Don’t look for a new round of asset sales from Audacy as it works to shave $1.6 billion of debt in bankruptcy court. The company has sold select non-strategic assets over the past two years and lined up a batch of “projected asset sales” that were made public just before it filed for chapter 11 protection (see separate story). “While there may be more asset sales that were in the pipeline before the filing, I do not expect a new round of sales at least until they exit the process,” broker Greg Guy of Tideline Partners says. “There are good buyers who would certainly have interest in Audacy assets, but I do not believe that station sales are going to be a meaningful source of capital as they navigate this process. The market is active but shallow with multiples in the mid-single digits.”
Those low multiples are another reason Audacy may opt not to sell stations now. A sale wouldn’t be accretive to the company’s existing debt structure. “They’re not able to sell because they need a certain multiple, or else it’s going to dilute their equity,” Guy explains. When cash flow decreases, as it did for Audacy and many broadcasters during the 2023 advertising downturn, it causes the leverage of big companies to increase. Selling assets at a multiple below their cash flow-to-debt ratio would put them in a bigger financial hole.
Once Audacy emerges with a drastically reduced debt load, it opens up some strategic opportunities. “It’s hard to forecast exactly what they might have in mind. There are certainly assets within companies that are under underutilized or underperforming that can be monetized based on stick value,” Guy says.
Other brokers echo the belief that any asset sales will have to wait. “There’s no asset sales in the process,” said a broker speaking under the condition of anonymity. “I don’t think it’s even being considered, because they’re just trying to get through this bankruptcy. And the company is going to have new owners.”
Déjà Vu All Over Again
Brokers believe it will generally be business as usual for Audacy during the restructuring process. “The industry has been through this before with Cumulus and iHeart and I would expect a similar path/reaction to the Audacy bankruptcy,” says Guy.

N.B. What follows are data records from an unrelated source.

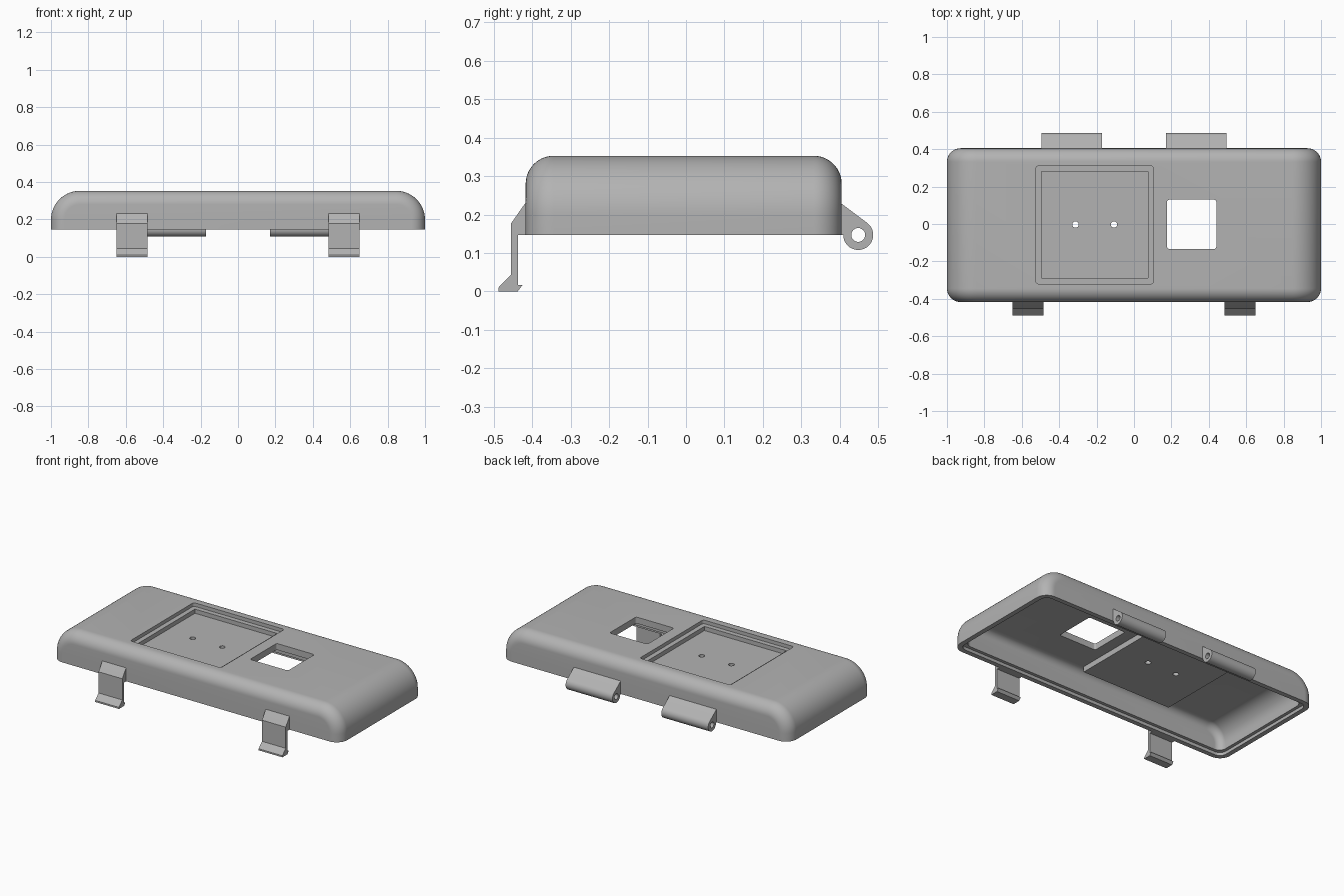
import bpy, bmesh, math
from mathutils import Matrix

if "Cube" in bpy.data.objects:
    bpy.data.objects.remove(bpy.data.objects["Cube"])

grey = bpy.data.materials.new("plain grey")
grey.diffuse_color = (0.45, 0.45, 0.45, 1)
grey.use_nodes = True
grey.node_tree.nodes["Principled BSDF"].inputs["Base Color"].default_value = grey.diffuse_color


def finish(bm, name):
    bmesh.ops.recalc_face_normals(bm, faces=bm.faces)
    me = bpy.data.meshes.new(name)
    bm.to_mesh(me)
    bm.free()
    ob = bpy.data.objects.new(name, me)
    bpy.context.collection.objects.link(ob)
    me.materials.append(grey)
    return ob


def pillow(name, hx, y0, y1, zb, zt, R, r, n=14):
    """Long box: ends rounded by R in the front view, front and back edges by r."""
    bm = bmesh.new()

    def ring(d, y):
        arc = [(hx - R + (R - d) * math.cos(a), zt - R + (R - d) * math.sin(a))
               for a in (math.pi / 2 * i / n for i in range(n + 1))]
        right = [(hx - d, zb)] + arc
        pts = right + [(-x, z) for x, z in reversed(right)]
        return [bm.verts.new((x, y, z)) for x, z in pts]

    steps = [math.pi / 2 * i / n for i in range(n + 1)]
    spec = [(r * (1 - math.sin(a)), r * (1 - math.cos(a))) for a in steps]
    rings = [ring(d, y0 + o) for d, o in spec]
    rings += [ring(d, y1 - o) for d, o in reversed(spec)]
    for a, b in zip(rings, rings[1:]):
        for i in range(len(a)):
            j = (i + 1) % len(a)
            bm.faces.new((a[i], a[j], b[j], b[i]))
    bm.faces.new(rings[0])
    bm.faces.new(rings[-1])
    return finish(bm, name)


def box(name, x0, x1, y0, y1, z0, z1, radius=0):
    bm = bmesh.new()
    bmesh.ops.create_cube(bm, size=1, matrix=Matrix.Translation(
        ((x0 + x1) / 2, (y0 + y1) / 2, (z0 + z1) / 2))
        @ Matrix.Diagonal((x1 - x0, y1 - y0, z1 - z0, 1)))
    if radius:
        up = [e for e in bm.edges if abs(e.verts[0].co.z - e.verts[1].co.z) > 1e-4]
        bmesh.ops.bevel(bm, geom=up, offset=radius, segments=8, affect='EDGES', profile=0.5)
    return finish(bm, name)


def cylinder(name, loc, radius, depth, rot=Matrix()):
    bm = bmesh.new()
    bmesh.ops.create_cone(bm, cap_ends=True, segments=32, radius1=radius, radius2=radius,
                          depth=depth, matrix=Matrix.Translation(loc) @ rot)
    return finish(bm, name)


def prism(name, pts, x0, x1):
    """Extrude a (y, z) outline along x."""
    bm = bmesh.new()
    f = bm.faces.new([bm.verts.new((x0, y, z)) for y, z in pts])
    out = bmesh.ops.extrude_face_region(bm, geom=[f])['geom']
    bmesh.ops.translate(bm, vec=(x1 - x0, 0, 0),
                        verts=[v for v in out if isinstance(v, bmesh.types.BMVert)])
    return finish(bm, name)


def boolean(ob, other, op='DIFFERENCE'):
    bpy.context.view_layer.objects.active = ob
    m = ob.modifiers.new("cut", 'BOOLEAN')
    m.operation, m.object, m.solver = op, other, 'EXACT'
    bpy.ops.object.modifier_apply(modifier=m.name)
    bpy.data.objects.remove(other)


def smooth(ob):
    bpy.ops.object.select_all(action='DESELECT')
    ob.select_set(True)
    bpy.context.view_layer.objects.active = ob
    bpy.ops.object.shade_smooth_by_angle(angle=math.radians(30))


ZB, ZT, Y0, Y1 = 0.147, 0.353, -0.417, 0.405

# hollow lid with a stepped rim
lid = pillow("lid_shell", 1.0, Y0, Y1, ZB, ZT, 0.155, 0.073)
W = 0.05
boolean(lid, pillow("cavity", 1 - W, Y0 + W, Y1 - W, 0.05, ZT - 0.04, 0.11, 0.045))
S = 0.03
boolean(lid, box("rim_step", -1 + S, 1 - S, Y0 + S, Y1 - S, 0.05, ZB + 0.02, 0.045))

# square recess: block under the ceiling, ledge, floor and two holes
boolean(lid, box("recess_block", -0.525, 0.105, -0.32, 0.31, ZT - 0.075, ZT - 0.02), 'UNION')
boolean(lid, box("recess", -0.525, 0.105, -0.32, 0.31, ZT - 0.022, 0.5, 0.015))
boolean(lid, box("recess_floor", -0.495, 0.075, -0.29, 0.28, ZT - 0.048, 0.5))
for x in (-0.313, -0.107):
    boolean(lid, cylinder("hole", (x, -0.003, 0.3), 0.017, 0.3))

# window through the top
boolean(lid, box("window", 0.177, 0.44, -0.133, 0.13, 0.25, 0.5, 0.012))
smooth(lid)

# front latches and back hinge knuckles
latch = [(-0.41, 0.24), (-0.42, 0.227), (-0.455, 0.177), (-0.455, 0.044), (-0.488, 0.01),
         (-0.488, 0), (-0.438, 0), (-0.425, 0.017), (-0.437, 0.017),
         (-0.437, 0.147), (-0.41, 0.147)]
HY, HZ, HR = 0.448, 0.147, 0.039
arc = [(HY + HR * math.cos(a), HZ + HR * math.sin(a))
       for a in (math.radians(50 - 230 * i / 28) for i in range(29))]
hinge = [(0.39, 0.241), (0.404, 0.229)] + arc + [(0.39, HZ)]
for side, s in (("left", -1), ("right", 1)):
    smooth(prism("latch_" + side, latch, s * 0.65, s * 0.485))
    knuckle = prism("hinge_" + side, hinge, s * 0.17, s * 0.495)
    boolean(knuckle, cylinder("pin_hole", (s * 0.33, HY, HZ), 0.018, 0.6,
                              Matrix.Rotation(math.pi / 2, 4, 'Y')))
    smooth(knuckle)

And they are in agreement with analysts that the basis for Audacy’s financial problems stems from the company’s $2.4 billion purchase of CBS Radio in 2017, which added around $1.5 billion in debt. The debt service issues brought on by the acquisition were compounded by COVID, inflation, and overall industry headwinds.
“That deal never had a chance with that debt load,” said the anonymous broker. “At some point, the debt was going to have to be restructured, but COVID accelerated everything. It’s just happening sooner rather than later.”

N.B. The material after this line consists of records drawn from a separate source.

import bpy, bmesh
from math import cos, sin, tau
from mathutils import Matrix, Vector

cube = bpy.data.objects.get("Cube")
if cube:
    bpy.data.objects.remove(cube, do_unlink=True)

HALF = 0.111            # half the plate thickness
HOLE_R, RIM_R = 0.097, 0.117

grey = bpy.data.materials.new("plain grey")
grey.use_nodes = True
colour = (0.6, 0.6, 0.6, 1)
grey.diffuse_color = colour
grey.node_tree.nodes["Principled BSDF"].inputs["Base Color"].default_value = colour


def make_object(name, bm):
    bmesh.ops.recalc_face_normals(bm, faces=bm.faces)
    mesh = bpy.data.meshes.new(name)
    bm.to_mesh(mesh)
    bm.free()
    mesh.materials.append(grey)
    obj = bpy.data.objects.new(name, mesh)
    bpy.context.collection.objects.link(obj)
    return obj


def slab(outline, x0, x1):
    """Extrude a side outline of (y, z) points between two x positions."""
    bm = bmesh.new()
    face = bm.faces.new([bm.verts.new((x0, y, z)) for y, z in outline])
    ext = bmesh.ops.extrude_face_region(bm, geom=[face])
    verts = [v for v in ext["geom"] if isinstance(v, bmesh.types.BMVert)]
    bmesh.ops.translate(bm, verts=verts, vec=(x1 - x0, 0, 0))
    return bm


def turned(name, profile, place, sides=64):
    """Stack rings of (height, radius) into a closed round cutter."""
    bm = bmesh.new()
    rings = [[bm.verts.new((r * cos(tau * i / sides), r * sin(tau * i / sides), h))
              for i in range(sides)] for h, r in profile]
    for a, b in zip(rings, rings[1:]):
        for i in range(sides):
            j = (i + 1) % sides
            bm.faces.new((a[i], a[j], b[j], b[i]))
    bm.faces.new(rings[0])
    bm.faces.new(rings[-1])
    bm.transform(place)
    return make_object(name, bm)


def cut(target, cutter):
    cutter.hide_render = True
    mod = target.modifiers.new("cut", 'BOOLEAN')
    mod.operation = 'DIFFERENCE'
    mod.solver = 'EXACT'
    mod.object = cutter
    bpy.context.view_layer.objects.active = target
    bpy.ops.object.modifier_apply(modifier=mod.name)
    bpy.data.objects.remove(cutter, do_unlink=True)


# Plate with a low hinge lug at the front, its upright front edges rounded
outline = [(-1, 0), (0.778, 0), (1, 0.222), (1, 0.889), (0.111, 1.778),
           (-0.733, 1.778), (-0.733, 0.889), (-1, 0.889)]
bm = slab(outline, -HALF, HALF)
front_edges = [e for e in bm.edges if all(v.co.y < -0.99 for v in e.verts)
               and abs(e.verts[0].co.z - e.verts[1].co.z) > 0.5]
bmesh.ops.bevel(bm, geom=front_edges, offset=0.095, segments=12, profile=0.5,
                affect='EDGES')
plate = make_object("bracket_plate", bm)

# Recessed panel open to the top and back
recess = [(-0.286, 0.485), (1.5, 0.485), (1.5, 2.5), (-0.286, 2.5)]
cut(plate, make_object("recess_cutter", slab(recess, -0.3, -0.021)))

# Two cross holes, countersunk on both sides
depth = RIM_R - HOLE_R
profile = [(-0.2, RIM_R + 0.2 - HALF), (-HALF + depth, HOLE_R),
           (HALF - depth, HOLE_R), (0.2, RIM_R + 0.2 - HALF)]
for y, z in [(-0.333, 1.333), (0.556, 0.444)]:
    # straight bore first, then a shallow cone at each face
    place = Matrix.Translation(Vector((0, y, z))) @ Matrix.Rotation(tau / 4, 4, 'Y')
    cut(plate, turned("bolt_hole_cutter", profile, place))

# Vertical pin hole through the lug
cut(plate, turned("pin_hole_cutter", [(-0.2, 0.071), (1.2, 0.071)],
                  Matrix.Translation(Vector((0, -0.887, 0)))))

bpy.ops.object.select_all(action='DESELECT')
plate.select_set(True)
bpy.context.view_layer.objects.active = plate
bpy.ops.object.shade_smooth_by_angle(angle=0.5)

No Free Pass
As part of an agreement with its lenders, Audacy will cut its outstanding debt from $1.9 billion to $350 million and the debtholders will receive an ownership stake in the reorganized company. But erasing approximately 80% of its debt won’t give the reorganized company a free pass. Brokers say Audacy will be under considerable pressure post-bankruptcy to hit their numbers in 2024 and 2025.
“This company has a tremendous amount of capital expenditures and corporate overhead,” says the anonymous broker. “You should look for a slim down of Audacy – or someone to come in and slim this thing down.”
So far, it’s been relatively smooth sailing in court for Audacy. The company has entered into a restructuring agreement with a supermajority of its debtholders and the U.S. Bankruptcy Court has approved all of the broadcaster’s “first day motions,” including giving it access to $57 million in financing from some of its existing lenders. But it’s not known how things will progress from here.
“Sometimes these things can be friendly to gain cooperation of management and the debtors and then, all of a sudden, the lenders show their real colors,” an anonymous broker said. When LBI Media emerged from chapter 11 in an October 2019 debt-for-equity swap, the company immediately appointed Peter Markham as CEO, replacing founder Lenard Lieberman. “It really depends on the tenor of the discussions between a debtor and the new owners and the bank,” the broker said.
Audacy’s bankruptcy didn’t come as a surprise to the industry, especially given the protracted negotiations with its lenders. The prospect of a bankruptcy filing has been on the table since May 2023, when the company added “going concern” language to its annual financial report.
“I do not expect any real impact inside the industry,” Guy says. “The bigger potential impact will be from the perception outside of the industry from investors, outside lenders and consumers.”